- _Aim of the exercise_
Look at each line of the listing. Copy those that hold the string "zone".

- _Input data_
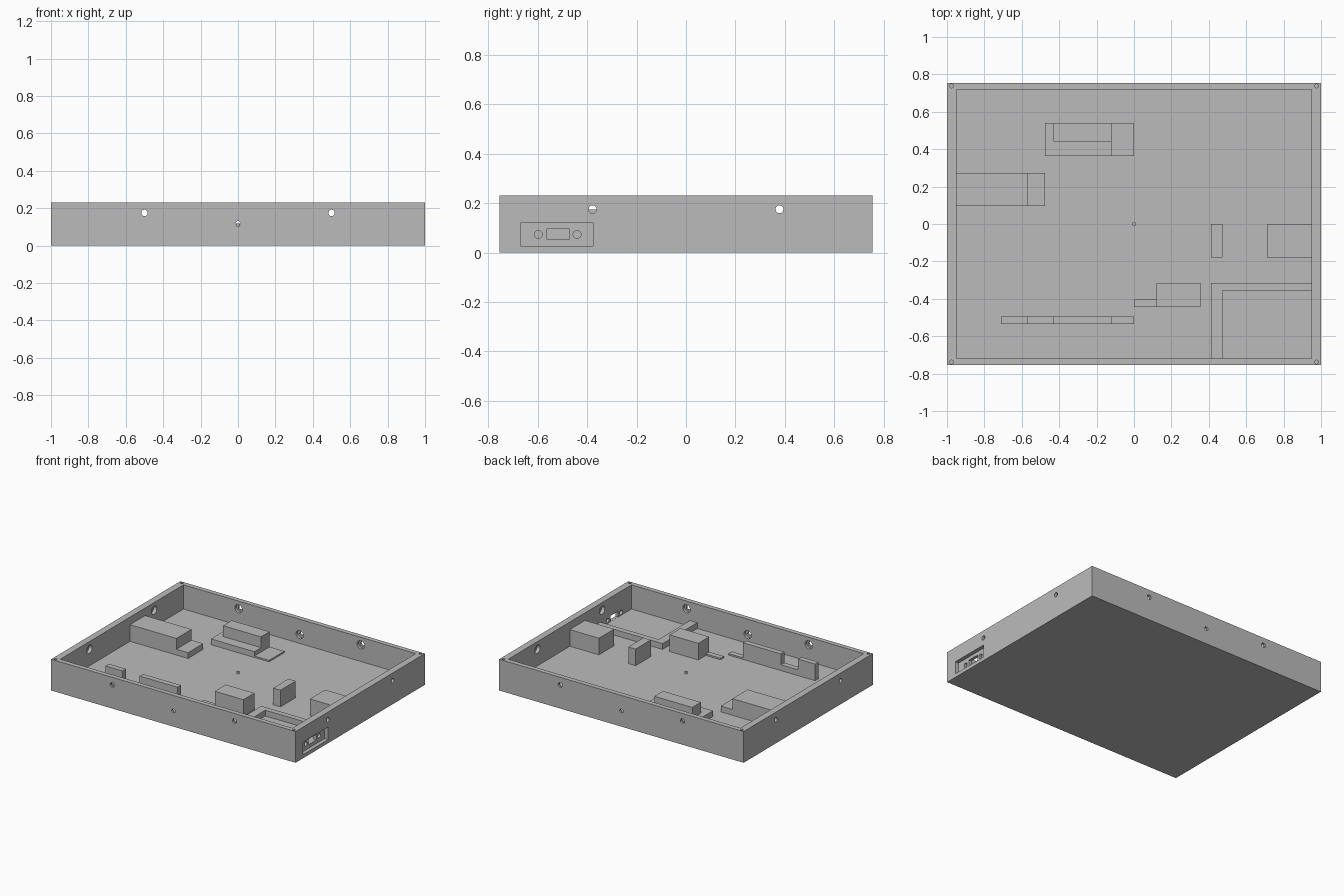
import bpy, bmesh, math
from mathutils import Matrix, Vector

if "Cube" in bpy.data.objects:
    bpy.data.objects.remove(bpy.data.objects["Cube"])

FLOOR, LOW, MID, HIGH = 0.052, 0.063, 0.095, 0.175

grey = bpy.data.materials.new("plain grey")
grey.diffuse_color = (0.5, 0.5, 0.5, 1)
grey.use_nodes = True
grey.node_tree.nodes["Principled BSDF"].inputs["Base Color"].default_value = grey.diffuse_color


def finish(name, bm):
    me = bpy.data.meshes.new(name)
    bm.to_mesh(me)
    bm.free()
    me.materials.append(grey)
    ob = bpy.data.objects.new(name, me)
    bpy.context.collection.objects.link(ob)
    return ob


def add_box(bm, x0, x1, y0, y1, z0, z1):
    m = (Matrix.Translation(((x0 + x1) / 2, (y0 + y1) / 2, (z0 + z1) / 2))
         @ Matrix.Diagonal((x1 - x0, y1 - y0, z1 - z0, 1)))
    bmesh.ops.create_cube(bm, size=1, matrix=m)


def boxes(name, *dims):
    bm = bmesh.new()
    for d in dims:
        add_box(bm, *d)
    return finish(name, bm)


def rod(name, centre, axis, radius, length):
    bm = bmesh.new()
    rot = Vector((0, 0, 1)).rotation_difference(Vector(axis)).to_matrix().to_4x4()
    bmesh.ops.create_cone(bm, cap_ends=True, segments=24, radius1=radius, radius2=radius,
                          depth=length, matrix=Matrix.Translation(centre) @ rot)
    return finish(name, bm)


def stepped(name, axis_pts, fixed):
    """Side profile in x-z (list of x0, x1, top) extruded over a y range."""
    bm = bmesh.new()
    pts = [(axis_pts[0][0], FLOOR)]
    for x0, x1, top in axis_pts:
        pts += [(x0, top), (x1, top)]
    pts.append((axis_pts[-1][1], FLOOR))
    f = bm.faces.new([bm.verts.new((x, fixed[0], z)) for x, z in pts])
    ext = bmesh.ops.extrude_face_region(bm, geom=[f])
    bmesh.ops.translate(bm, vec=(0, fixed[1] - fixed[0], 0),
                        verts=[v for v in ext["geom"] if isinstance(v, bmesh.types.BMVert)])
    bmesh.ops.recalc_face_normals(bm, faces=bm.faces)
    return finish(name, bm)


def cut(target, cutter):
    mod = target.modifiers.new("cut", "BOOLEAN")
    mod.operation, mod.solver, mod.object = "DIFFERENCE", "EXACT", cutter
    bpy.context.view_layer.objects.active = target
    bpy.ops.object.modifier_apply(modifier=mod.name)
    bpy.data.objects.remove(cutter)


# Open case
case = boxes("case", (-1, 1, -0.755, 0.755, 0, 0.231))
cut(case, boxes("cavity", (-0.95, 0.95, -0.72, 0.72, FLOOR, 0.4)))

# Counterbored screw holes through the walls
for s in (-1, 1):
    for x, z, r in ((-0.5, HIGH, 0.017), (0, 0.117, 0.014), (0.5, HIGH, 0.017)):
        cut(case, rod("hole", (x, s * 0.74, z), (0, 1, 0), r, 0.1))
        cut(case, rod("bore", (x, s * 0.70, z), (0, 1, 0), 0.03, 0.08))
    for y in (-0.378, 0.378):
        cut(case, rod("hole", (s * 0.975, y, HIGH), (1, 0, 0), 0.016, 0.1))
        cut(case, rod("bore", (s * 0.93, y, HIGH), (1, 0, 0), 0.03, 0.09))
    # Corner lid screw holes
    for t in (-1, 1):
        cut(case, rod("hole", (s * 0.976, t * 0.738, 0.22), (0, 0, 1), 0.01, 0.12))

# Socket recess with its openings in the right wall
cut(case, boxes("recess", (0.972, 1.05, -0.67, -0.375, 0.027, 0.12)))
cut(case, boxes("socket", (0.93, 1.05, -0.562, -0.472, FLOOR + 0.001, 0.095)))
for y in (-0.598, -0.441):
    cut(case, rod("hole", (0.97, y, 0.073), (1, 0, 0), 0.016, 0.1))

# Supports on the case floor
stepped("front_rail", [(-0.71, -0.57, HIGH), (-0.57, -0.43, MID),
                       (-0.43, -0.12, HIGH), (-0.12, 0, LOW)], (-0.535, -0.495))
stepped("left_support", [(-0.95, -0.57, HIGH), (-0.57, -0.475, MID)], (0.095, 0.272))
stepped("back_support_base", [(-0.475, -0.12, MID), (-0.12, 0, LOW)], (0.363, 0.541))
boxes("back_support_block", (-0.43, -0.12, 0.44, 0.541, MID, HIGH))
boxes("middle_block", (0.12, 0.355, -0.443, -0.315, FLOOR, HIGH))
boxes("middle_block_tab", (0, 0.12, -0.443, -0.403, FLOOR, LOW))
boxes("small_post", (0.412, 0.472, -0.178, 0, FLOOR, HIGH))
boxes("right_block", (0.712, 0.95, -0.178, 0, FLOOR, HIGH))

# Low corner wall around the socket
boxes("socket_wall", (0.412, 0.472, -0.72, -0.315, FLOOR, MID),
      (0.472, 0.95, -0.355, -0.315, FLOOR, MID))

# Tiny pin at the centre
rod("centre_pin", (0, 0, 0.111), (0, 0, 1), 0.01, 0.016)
--
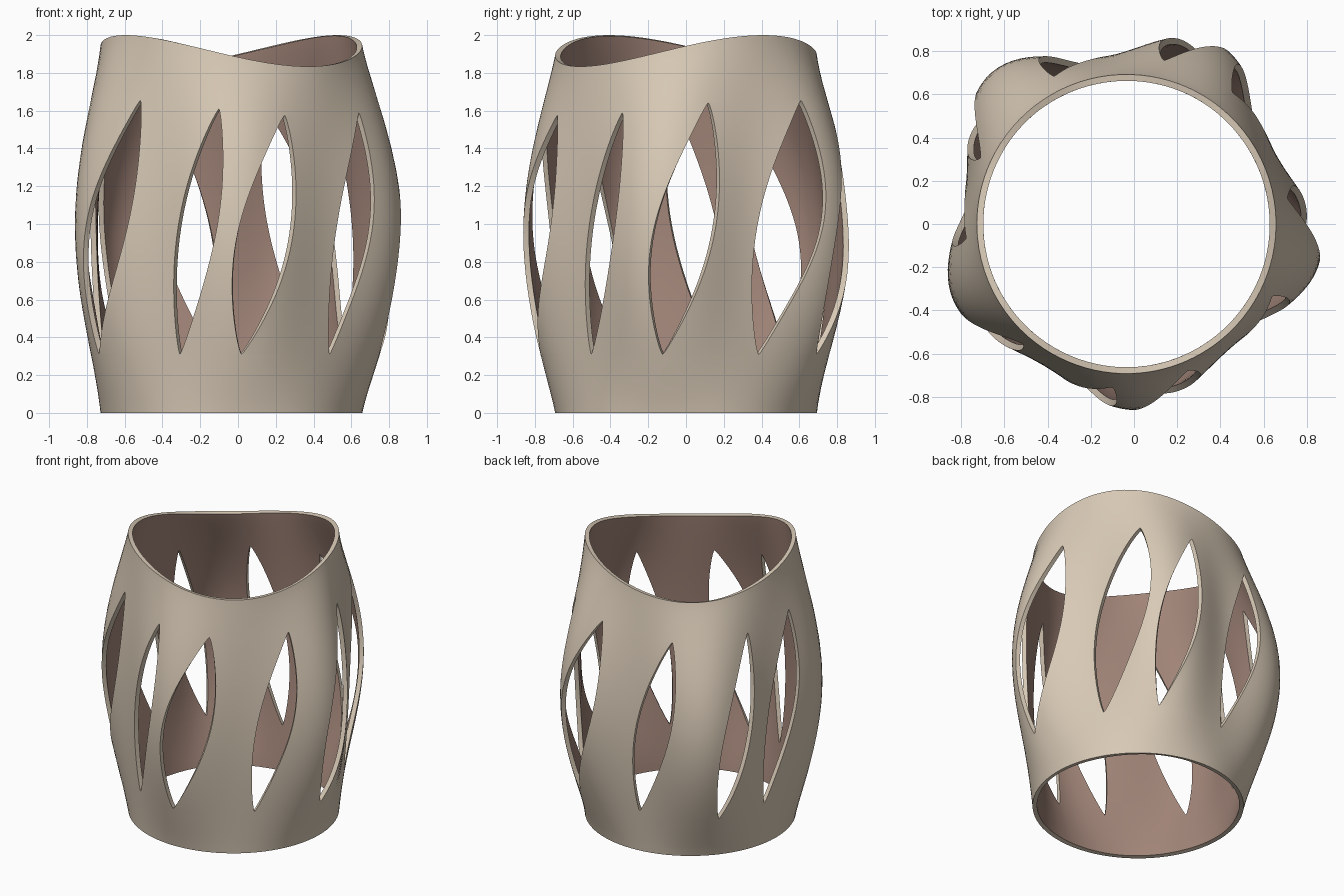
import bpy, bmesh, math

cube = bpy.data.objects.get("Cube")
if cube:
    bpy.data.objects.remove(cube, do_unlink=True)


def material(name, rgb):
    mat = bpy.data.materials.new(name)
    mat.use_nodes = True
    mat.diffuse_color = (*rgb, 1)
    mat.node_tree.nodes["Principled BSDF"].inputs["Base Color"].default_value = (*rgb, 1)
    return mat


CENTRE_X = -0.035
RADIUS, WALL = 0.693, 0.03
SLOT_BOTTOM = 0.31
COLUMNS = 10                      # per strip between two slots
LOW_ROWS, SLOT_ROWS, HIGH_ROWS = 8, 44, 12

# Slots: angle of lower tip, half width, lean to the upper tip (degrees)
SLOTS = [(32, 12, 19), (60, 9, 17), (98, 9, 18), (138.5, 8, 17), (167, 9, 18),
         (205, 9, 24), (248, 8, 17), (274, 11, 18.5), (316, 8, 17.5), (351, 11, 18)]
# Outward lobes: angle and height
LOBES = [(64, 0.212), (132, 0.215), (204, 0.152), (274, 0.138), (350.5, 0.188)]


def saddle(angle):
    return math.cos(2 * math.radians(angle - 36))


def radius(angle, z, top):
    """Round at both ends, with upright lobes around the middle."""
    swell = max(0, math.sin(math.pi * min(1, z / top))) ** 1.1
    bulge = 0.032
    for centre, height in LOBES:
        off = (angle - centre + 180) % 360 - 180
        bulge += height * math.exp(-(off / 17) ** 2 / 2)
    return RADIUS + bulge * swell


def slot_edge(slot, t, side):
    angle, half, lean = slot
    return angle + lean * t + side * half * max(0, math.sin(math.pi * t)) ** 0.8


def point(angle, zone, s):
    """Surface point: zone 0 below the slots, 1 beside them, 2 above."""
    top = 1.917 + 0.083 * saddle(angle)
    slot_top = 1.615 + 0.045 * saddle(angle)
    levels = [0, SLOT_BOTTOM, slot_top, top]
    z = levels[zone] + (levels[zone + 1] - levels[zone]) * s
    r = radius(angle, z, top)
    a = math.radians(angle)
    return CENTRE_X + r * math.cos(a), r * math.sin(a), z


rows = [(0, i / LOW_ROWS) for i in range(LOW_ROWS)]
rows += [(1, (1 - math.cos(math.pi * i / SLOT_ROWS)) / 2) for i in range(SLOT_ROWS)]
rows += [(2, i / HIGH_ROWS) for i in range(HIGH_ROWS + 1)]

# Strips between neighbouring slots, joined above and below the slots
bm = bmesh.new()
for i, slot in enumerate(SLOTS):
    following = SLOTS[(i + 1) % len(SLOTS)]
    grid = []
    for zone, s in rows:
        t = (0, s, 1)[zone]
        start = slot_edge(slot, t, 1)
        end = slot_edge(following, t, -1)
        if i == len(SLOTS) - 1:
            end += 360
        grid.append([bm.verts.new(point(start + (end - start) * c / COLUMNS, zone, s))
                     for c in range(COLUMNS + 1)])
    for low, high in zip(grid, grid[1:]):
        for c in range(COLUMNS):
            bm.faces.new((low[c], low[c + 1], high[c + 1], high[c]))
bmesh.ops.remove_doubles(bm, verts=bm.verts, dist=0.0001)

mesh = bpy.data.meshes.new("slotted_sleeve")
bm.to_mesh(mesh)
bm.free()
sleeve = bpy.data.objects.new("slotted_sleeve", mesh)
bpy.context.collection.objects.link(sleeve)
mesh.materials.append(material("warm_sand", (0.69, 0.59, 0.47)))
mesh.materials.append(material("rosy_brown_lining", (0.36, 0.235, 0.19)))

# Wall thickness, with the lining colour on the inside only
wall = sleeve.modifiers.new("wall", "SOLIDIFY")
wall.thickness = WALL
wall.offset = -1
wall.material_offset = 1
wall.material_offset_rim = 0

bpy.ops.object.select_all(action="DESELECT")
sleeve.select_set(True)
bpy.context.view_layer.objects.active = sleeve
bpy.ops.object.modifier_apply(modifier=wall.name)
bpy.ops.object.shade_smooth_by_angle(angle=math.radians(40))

- _Answer box_
def point(angle, zone, s):
    """Surface point: zone 0 below the slots, 1 beside them, 2 above."""
    z = levels[zone] + (levels[zone + 1] - levels[zone]) * s
    for zone, s in rows:
        t = (0, s, 1)[zone]
        grid.append([bm.verts.new(point(start + (end - start) * c / COLUMNS, zone, s))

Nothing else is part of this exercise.